_Your goal_
Your response should contain every line from the data below that holds the string "centres".

_Source records_
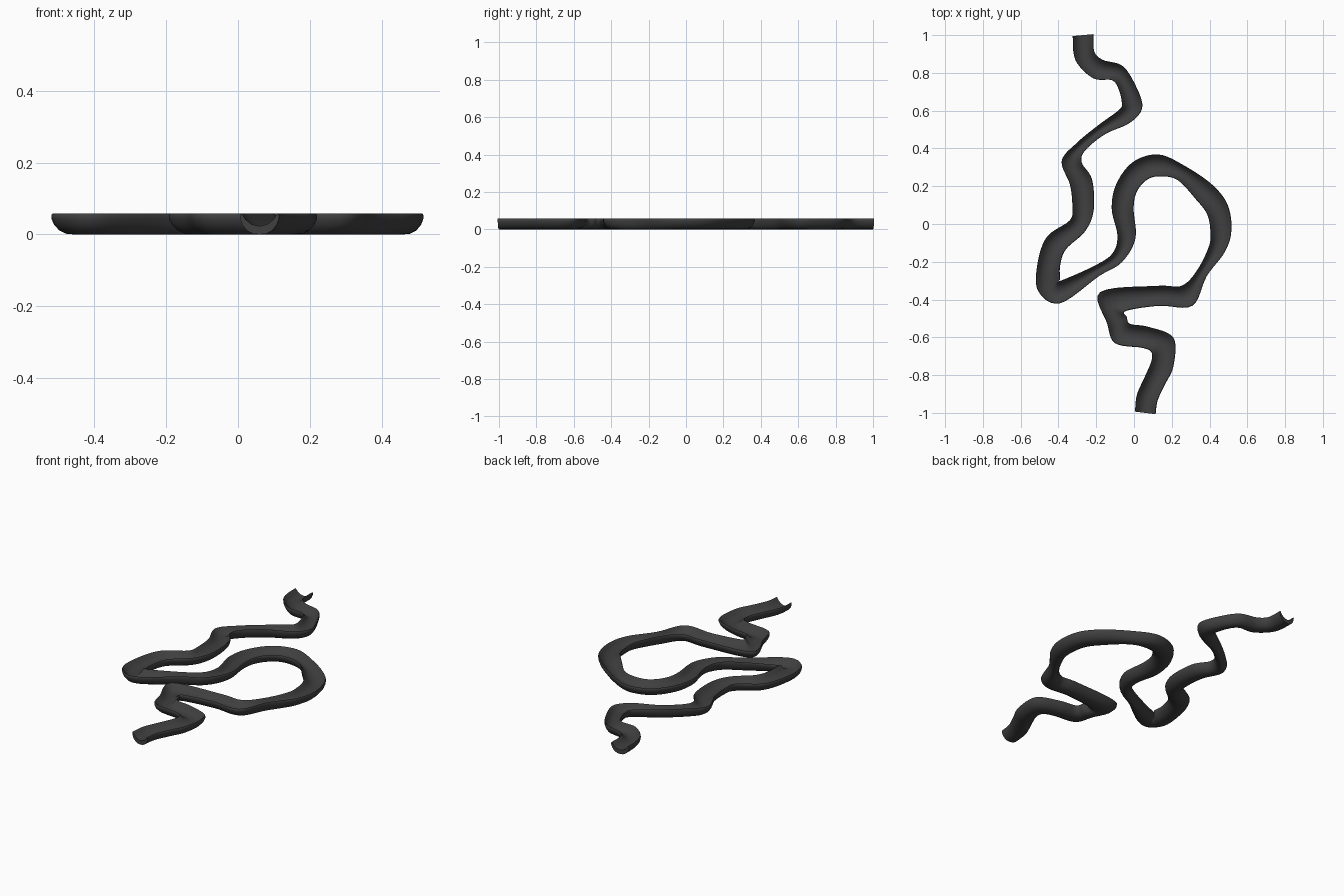
import bpy
import bmesh
from mathutils import Vector

default_cube = bpy.data.objects.get("Cube")
if default_cube:
    bpy.data.objects.remove(default_cube, do_unlink=True)

# Flat dark grey for the whole channel
grey = bpy.data.materials.new("dark grey")
grey.use_nodes = True
grey.diffuse_color = (0.05, 0.05, 0.05, 1)
grey.node_tree.nodes["Principled BSDF"].inputs["Base Color"].default_value = grey.diffuse_color

# Winding centre line: x, y, half width, in hundredths of a unit
STATIONS = [
    (-27, 100, 5.5), (-26, 89, 5.5), (-19, 82, 5.5), (-9, 80, 4.7), (-4, 73, 4.5),
    (-1, 63, 5.5), (-5, 57, 4.5), (-17, 50, 3), (-28, 41, 3), (-33, 33, 5.3),
    (-28, 22, 6), (-27, 8, 5.7), (-30, -1, 5), (-41, -10, 6), (-45, -21, 6),
    (-45, -32, 6.7), (-39, -36, 6), (-20, -25, 3), (-9, -18, 3.4), (-4, -7, 4.8),
    (-6, 8, 5.8), (-4, 19, 5.8), (3, 28, 6), (13, 31, 5.8), (25, 27, 4.2),
    (37, 17, 5.8), (44, 8, 6), (46, -3, 5.6), (44, -13, 4.5), (36, -26, 3),
    (28, -38, 6), (13, -38, 5.3), (-11, -41, 8.5), (-9, -51, 5.5), (-6, -58, 6.5),
    (6, -60, 5.8), (15, -64, 7), (15, -74, 6), (11, -83, 5.7), (7, -92, 5.7),
    (6, -100, 5.5),
]
STEPS = 6

# Half of the trough section from the bottom, round the rim, to the inner floor:
# sideways fraction of the half width, and height
HALF_SECTION = [(0, 0), (0.35, 0.002), (0.65, 0.011), (0.88, 0.027), (0.99, 0.043),
                (1, 0.053), (0.95, 0.058), (0.86, 0.054), (0.7, 0.041), (0.4, 0.028),
                (0, 0.023)]
SECTION = HALF_SECTION + [(-s, z) for s, z in HALF_SECTION[-2:0:-1]]


def build_rails(stations):
    """Offset the centre line to both banks, square to the local direction."""
    centres = [Vector((x, y)) / 100 for x, y, _ in stations]
    left, right = [], []
    last = len(centres) - 1
    for i, centre in enumerate(centres):
        arrive = (centre - centres[max(i - 1, 0)]).normalized()
        leave = (centres[min(i + 1, last)] - centre).normalized()
        along = (arrive + leave).normalized()
        across = Vector((-along.y, along.x)) * stations[i][2] / 100
        left.append(centre + across)
        right.append(centre - across)
    return left, right


def smooth_path(points):
    """Pass a rounded path through all the points."""
    padded = [points[0]] + points + [points[-1]]
    path = []
    for a, b, c, d in zip(padded, padded[1:], padded[2:], padded[3:]):
        for k in range(STEPS):
            t = k / STEPS
            path.append(b + 0.5 * t * ((c - a) + t * ((2 * a - 5 * b + 4 * c - d)
                                                     + t * (3 * b - a - 3 * c + d))))
    path.append(points[-1])
    return path


# Winding channel: sweep the section between the two banks
bm = bmesh.new()
left_bank, right_bank = [smooth_path(rail) for rail in build_rails(STATIONS)]
rings = []
for left, right in zip(left_bank, right_bank):
    middle, side = (left + right) / 2, (left - right) / 2
    rings.append([bm.verts.new((*(middle + side * s), z)) for s, z in SECTION])

count = len(SECTION)
for ring, following in zip(rings, rings[1:]):
    for j in range(count):
        k = (j + 1) % count
        bm.faces.new((ring[j], ring[k], following[k], following[j]))

# Crescent ends, closed by strips between the outside and the inside
top = len(HALF_SECTION) - 1
for ring in (rings[0], rings[-1]):
    for j in range(top):
        for pair in ((j, j + 1), (-j, -j - 1)):
            a, b = pair
            c, d = (top - j - 1, top - j) if a >= 0 and b > 0 else (j + 1 - top, j - top)
            if j < top // 2:
                corners = list(dict.fromkeys((ring[a], ring[b], ring[c], ring[d])))
                if len(corners) > 2:
                    bm.faces.new(corners)
bmesh.ops.recalc_face_normals(bm, faces=bm.faces)

mesh = bpy.data.meshes.new("winding_channel")
bm.to_mesh(mesh)
bm.free()
mesh.materials.append(grey)
channel = bpy.data.objects.new("winding_channel", mesh)
bpy.context.collection.objects.link(channel)

# Smooth banks with crisp ends
bpy.ops.object.select_all(action="DESELECT")
channel.select_set(True)
bpy.context.view_layer.objects.active = channel
bpy.ops.object.shade_smooth_by_angle(angle=0.9)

_Worked solution_
    centres = [Vector((x, y)) / 100 for x, y, _ in stations]
    last = len(centres) - 1
    for i, centre in enumerate(centres):
        arrive = (centre - centres[max(i - 1, 0)]).normalized()
        leave = (centres[min(i + 1, last)] - centre).normalized()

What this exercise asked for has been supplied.